• _PROBLEM TO SOLVE_:
Keep the pictures out, please, and set down every record exactly.

• _Document images with source code_:
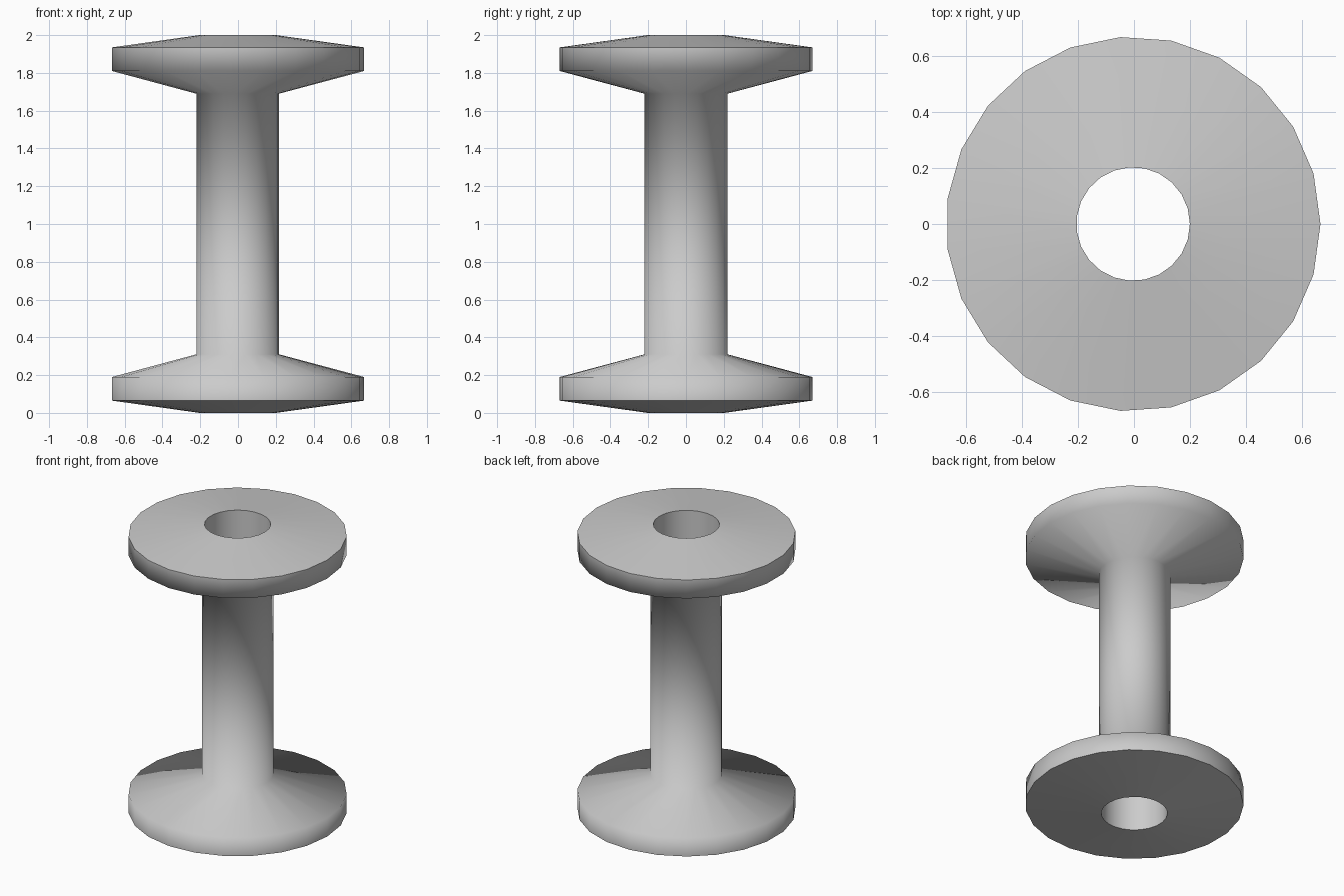
import bpy, bmesh, math

if "Cube" in bpy.data.objects:
    bpy.data.objects.remove(bpy.data.objects["Cube"])

SIDES = 23
CX = -0.003  # odd side count: shift so the bounds are centred

# Lower half of the profile (radius, z), mirrored about z = 1
half = [(0.203, 0.0), (0.67, 0.065), (0.67, 0.19), (0.22, 0.31)]
profile = half + [(r, 2.0 - z) for r, z in reversed(half)]

# Spool: closed profile revolved around z, bore included
bm = bmesh.new()
rings = []
for r, z in profile:
    rings.append([bm.verts.new((CX + r * math.cos(2 * math.pi * i / SIDES),
                                r * math.sin(2 * math.pi * i / SIDES), z))
                  for i in range(SIDES)])
for k, ring in enumerate(rings):
    nxt = rings[(k + 1) % len(rings)]
    for i in range(SIDES):
        j = (i + 1) % SIDES
        bm.faces.new((ring[i], ring[j], nxt[j], nxt[i]))
bmesh.ops.recalc_face_normals(bm, faces=bm.faces)

mesh = bpy.data.meshes.new("spool")
bm.to_mesh(mesh)
bm.free()
spool = bpy.data.objects.new("spool", mesh)
bpy.context.collection.objects.link(spool)

# Smooth sides, sharp end-face and bore edges
bpy.context.view_layer.objects.active = spool
spool.select_set(True)
bpy.ops.object.shade_smooth_by_angle(angle=math.radians(79))
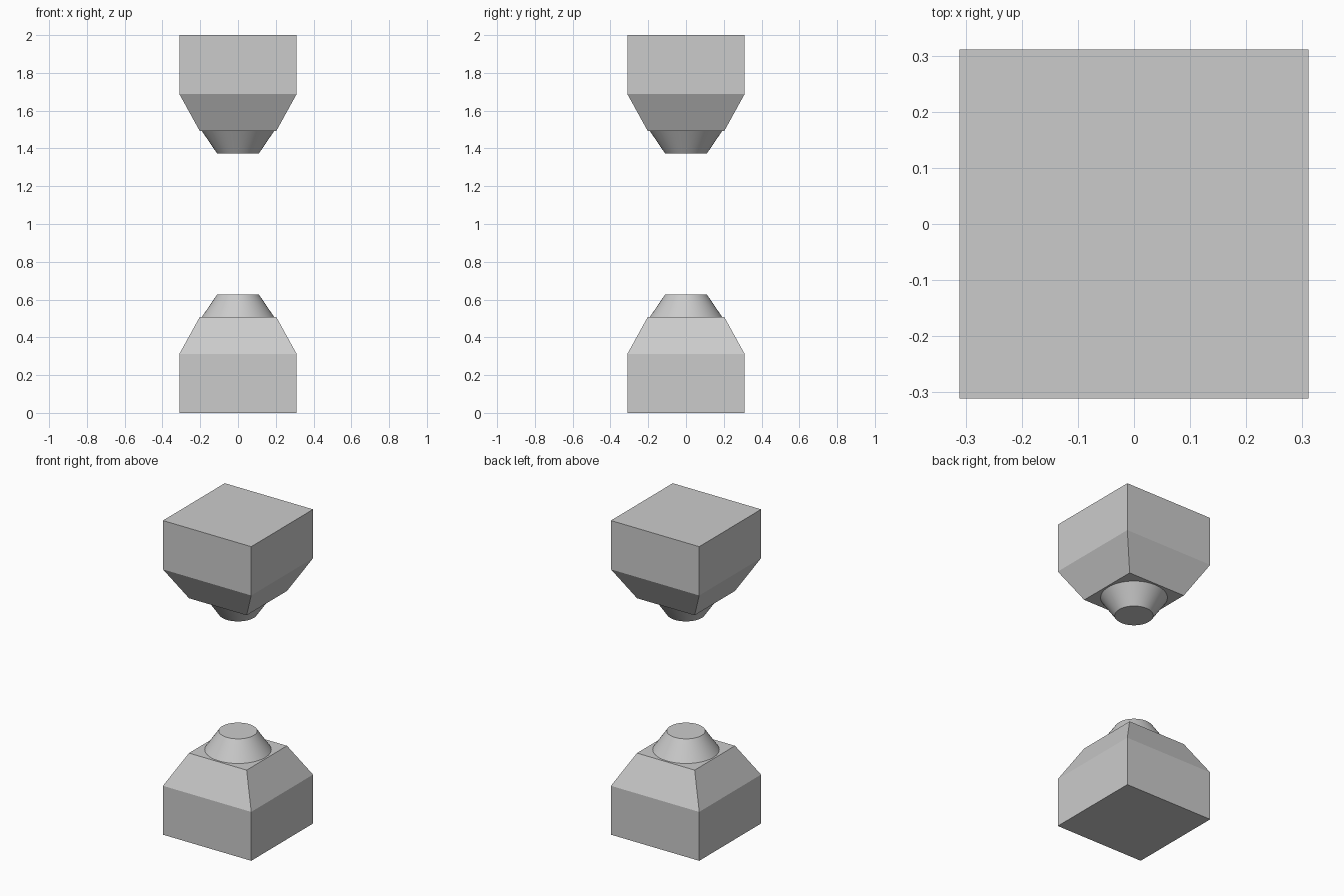
import bpy, bmesh, math
from mathutils import Matrix

cube = bpy.data.objects.get("Cube")
if cube:
    bpy.data.objects.remove(cube, do_unlink=True)

grey = bpy.data.materials.new("plain grey")
grey.use_nodes = True
colour = (0.6, 0.6, 0.6, 1)
grey.diffuse_color = colour
grey.node_tree.nodes["Principled BSDF"].inputs["Base Color"].default_value = colour

# Heights measured from the outer end of each block
WALL, SHOULDER, TIP = 0.311, 0.507, 0.626
HALF, NECK = 0.311, 0.203


def finish(name, bm, flip):
    if flip:
        bmesh.ops.transform(bm, matrix=Matrix.Translation((0, 0, 2)) @ Matrix.Diagonal((1, 1, -1, 1)), verts=bm.verts)
    bmesh.ops.recalc_face_normals(bm, faces=bm.faces)
    mesh = bpy.data.meshes.new(name)
    bm.to_mesh(mesh)
    bm.free()
    mesh.materials.append(grey)
    obj = bpy.data.objects.new(name, mesh)
    bpy.context.collection.objects.link(obj)
    return obj


def block(name, flip):
    # Square block with a tapered shoulder
    bm = bmesh.new()
    rings = []
    for half, z in ((HALF, 0), (HALF, WALL), (NECK, SHOULDER)):
        rings.append([bm.verts.new((x * half, y * half, z))
                      for x, y in ((-1, -1), (1, -1), (1, 1), (-1, 1))])
    for low, high in zip(rings, rings[1:]):
        for i in range(4):
            j = (i + 1) % 4
            bm.faces.new((low[i], low[j], high[j], high[i]))
    bm.faces.new(rings[0])
    bm.faces.new(rings[-1])
    return finish(name, bm, flip)


def nozzle(name, flip):
    # Round truncated cone on the shoulder
    bm = bmesh.new()
    bmesh.ops.create_cone(bm, cap_ends=True, segments=64, radius1=0.192, radius2=0.111,
                          depth=TIP - SHOULDER,
                          matrix=Matrix.Translation((0, 0, (TIP + SHOULDER) / 2)))
    obj = finish(name, bm, flip)
    bpy.ops.object.select_all(action='DESELECT')
    obj.select_set(True)
    bpy.context.view_layer.objects.active = obj
    bpy.ops.object.shade_smooth_by_angle(angle=math.radians(30))


# Matching pair facing each other across the gap
for side, flip in (("lower", False), ("upper", True)):
    block(side + "_block", flip)
    nozzle(side + "_nozzle", flip)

• _ANSWER FOR THIS EXERCISE_:
import bpy, bmesh, math

if "Cube" in bpy.data.objects:
    bpy.data.objects.remove(bpy.data.objects["Cube"])

SIDES = 23
CX = -0.003  # odd side count: shift so the bounds are centred

# Lower half of the profile (radius, z), mirrored about z = 1
half = [(0.203, 0.0), (0.67, 0.065), (0.67, 0.19), (0.22, 0.31)]
profile = half + [(r, 2.0 - z) for r, z in reversed(half)]

# Spool: closed profile revolved around z, bore included
bm = bmesh.new()
rings = []
for r, z in profile:
    rings.append([bm.verts.new((CX + r * math.cos(2 * math.pi * i / SIDES),
                                r * math.sin(2 * math.pi * i / SIDES), z))
                  for i in range(SIDES)])
for k, ring in enumerate(rings):
    nxt = rings[(k + 1) % len(rings)]
    for i in range(SIDES):
        j = (i + 1) % SIDES
        bm.faces.new((ring[i], ring[j], nxt[j], nxt[i]))
bmesh.ops.recalc_face_normals(bm, faces=bm.faces)

mesh = bpy.data.meshes.new("spool")
bm.to_mesh(mesh)
bm.free()
spool = bpy.data.objects.new("spool", mesh)
bpy.context.collection.objects.link(spool)

# Smooth sides, sharp end-face and bore edges
bpy.context.view_layer.objects.active = spool
spool.select_set(True)
bpy.ops.object.shade_smooth_by_angle(angle=math.radians(79))
import bpy, bmesh, math
from mathutils import Matrix

cube = bpy.data.objects.get("Cube")
if cube:
    bpy.data.objects.remove(cube, do_unlink=True)

grey = bpy.data.materials.new("plain grey")
grey.use_nodes = True
colour = (0.6, 0.6, 0.6, 1)
grey.diffuse_color = colour
grey.node_tree.nodes["Principled BSDF"].inputs["Base Color"].default_value = colour

# Heights measured from the outer end of each block
WALL, SHOULDER, TIP = 0.311, 0.507, 0.626
HALF, NECK = 0.311, 0.203


def finish(name, bm, flip):
    if flip:
        bmesh.ops.transform(bm, matrix=Matrix.Translation((0, 0, 2)) @ Matrix.Diagonal((1, 1, -1, 1)), verts=bm.verts)
    bmesh.ops.recalc_face_normals(bm, faces=bm.faces)
    mesh = bpy.data.meshes.new(name)
    bm.to_mesh(mesh)
    bm.free()
    mesh.materials.append(grey)
    obj = bpy.data.objects.new(name, mesh)
    bpy.context.collection.objects.link(obj)
    return obj


def block(name, flip):
    # Square block with a tapered shoulder
    bm = bmesh.new()
    rings = []
    for half, z in ((HALF, 0), (HALF, WALL), (NECK, SHOULDER)):
        rings.append([bm.verts.new((x * half, y * half, z))
                      for x, y in ((-1, -1), (1, -1), (1, 1), (-1, 1))])
    for low, high in zip(rings, rings[1:]):
        for i in range(4):
            j = (i + 1) % 4
            bm.faces.new((low[i], low[j], high[j], high[i]))
    bm.faces.new(rings[0])
    bm.faces.new(rings[-1])
    return finish(name, bm, flip)


def nozzle(name, flip):
    # Round truncated cone on the shoulder
    bm = bmesh.new()
    bmesh.ops.create_cone(bm, cap_ends=True, segments=64, radius1=0.192, radius2=0.111,
                          depth=TIP - SHOULDER,
                          matrix=Matrix.Translation((0, 0, (TIP + SHOULDER) / 2)))
    obj = finish(name, bm, flip)
    bpy.ops.object.select_all(action='DESELECT')
    obj.select_set(True)
    bpy.context.view_layer.objects.active = obj
    bpy.ops.object.shade_smooth_by_angle(angle=math.radians(30))


# Matching pair facing each other across the gap
for side, flip in (("lower", False), ("upper", True)):
    block(side + "_block", flip)
    nozzle(side + "_nozzle", flip)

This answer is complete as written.